Taverner Consort, Choir & Players
The Taverner Consort is a chameleon-like performing body with a worldwide reputation for marrying first-rate performance to adventurous and uncompromising scholarship. Founded by Andrew Parrott in 1973 (at the instigation of composer Michael Tippett) and with over 60 pioneering recordings to its name (from Machaut via Monteverdi to Bach) the group’s activities have encompassed repertoire from over seven centuries – from medieval to new music, from chamber to choral and orchestral works. Though broad in its reach, the Taverner enterprise chooses to remain small-scale in order to retain flexibility and freshness.

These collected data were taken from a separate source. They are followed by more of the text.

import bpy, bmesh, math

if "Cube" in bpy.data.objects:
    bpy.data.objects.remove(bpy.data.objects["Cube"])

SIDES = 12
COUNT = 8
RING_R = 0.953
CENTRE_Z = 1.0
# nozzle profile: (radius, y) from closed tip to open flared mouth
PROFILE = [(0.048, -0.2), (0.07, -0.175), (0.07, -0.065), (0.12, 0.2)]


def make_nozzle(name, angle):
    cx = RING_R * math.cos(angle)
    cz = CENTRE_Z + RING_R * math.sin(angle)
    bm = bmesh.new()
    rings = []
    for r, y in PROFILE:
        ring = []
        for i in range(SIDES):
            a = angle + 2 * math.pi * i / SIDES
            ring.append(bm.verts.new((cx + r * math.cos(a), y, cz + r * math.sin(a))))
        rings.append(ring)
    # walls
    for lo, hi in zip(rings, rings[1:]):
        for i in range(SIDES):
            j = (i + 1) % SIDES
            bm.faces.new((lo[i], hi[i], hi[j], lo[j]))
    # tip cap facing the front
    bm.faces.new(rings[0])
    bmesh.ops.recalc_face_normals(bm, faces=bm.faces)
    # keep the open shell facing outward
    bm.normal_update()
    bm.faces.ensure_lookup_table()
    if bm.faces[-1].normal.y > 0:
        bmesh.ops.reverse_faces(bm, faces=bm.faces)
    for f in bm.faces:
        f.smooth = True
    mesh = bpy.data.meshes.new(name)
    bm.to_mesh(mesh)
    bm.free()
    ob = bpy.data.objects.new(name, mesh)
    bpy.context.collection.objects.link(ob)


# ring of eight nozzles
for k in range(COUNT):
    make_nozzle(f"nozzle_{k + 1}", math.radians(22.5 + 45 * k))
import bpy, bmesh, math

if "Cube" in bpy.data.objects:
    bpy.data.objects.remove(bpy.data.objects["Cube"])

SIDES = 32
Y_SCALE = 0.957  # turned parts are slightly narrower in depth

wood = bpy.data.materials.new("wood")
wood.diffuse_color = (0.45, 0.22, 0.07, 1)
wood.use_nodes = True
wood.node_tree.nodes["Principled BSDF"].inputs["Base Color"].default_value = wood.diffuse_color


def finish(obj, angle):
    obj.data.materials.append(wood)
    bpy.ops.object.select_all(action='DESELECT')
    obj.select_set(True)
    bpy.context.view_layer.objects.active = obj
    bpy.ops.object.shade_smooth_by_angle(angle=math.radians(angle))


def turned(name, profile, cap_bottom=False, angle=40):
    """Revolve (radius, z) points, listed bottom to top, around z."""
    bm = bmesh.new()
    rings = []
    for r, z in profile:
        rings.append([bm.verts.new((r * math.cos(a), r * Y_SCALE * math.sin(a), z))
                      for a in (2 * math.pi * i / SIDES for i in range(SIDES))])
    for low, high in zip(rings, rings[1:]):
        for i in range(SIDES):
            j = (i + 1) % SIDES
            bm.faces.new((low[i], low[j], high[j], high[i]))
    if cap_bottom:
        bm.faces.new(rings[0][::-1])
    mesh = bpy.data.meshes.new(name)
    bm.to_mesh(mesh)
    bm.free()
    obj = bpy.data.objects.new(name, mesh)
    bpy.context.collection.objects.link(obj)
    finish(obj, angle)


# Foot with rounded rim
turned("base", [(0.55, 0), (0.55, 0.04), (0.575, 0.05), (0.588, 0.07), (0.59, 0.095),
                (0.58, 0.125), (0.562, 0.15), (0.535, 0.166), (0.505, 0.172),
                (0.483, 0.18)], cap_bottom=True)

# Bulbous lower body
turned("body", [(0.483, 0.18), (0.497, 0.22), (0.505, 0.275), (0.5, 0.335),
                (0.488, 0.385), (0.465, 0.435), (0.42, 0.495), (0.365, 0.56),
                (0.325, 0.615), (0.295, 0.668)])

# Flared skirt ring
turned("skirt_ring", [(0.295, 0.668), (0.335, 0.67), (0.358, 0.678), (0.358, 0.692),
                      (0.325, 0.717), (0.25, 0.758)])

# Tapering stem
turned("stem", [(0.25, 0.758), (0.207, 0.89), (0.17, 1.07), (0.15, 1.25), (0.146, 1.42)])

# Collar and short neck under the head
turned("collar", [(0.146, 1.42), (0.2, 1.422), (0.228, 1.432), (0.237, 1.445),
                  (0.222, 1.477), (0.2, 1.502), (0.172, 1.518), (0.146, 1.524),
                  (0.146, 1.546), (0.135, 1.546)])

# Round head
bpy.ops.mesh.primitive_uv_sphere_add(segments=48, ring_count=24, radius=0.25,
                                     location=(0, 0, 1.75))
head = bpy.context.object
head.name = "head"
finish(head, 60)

Taverner Consort – 50 Years On
Fifty years on, and following some seismic shifts in the musical landscape, I find that my original ‘Taverner Choir’ (instigated by composer Michael Tippett in 1973) has slowly evolved into a very different animal – a chameleon-like body capable of exploring music not only in performance (recorded or otherwise) but also as vivid history, through symposia (lively ones!) and even, most recently, in published form (witness The Pursuit of Musick with its rich gallery of images).
Music-making itself, naturally enough, remains at the heart of the enterprise. Certain past events stand out: the Salzburg Festival (its very first invitation to a period-instrument group), various BBC Proms (not least, the extravagant 1589 Florentine Intermedi), the process of recording EMI’s first ‘historically informed’ Mass in B minor, repeated experiences of Bavaria’s enchanted Herrenchiemsee Festspiele (L’Orfeo etc), taking the St John Passion to Moscow and St Petersburg (in 2018), and so on. The focus on ‘early’ music – a generous slice of musical history made up of multifarious traditions – has not only demanded all manner of vocal and/or instrumental configurations but has repeatedly led me to question major assumptions of performance practice. As a result, several of Taverner’s 60 or so recordings have dared to pioneer fresh thinking. In the same spirit two brief but intriguing works have been specially recorded for this 50th anniversary.
I am, of course, proud of everything that all this may have achieved, and truly grateful to the numerous accomplished musicians who have aided and abetted me along the way. Whatever further contribution may yet prove possible will happily continue on this somewhat unorthodox path.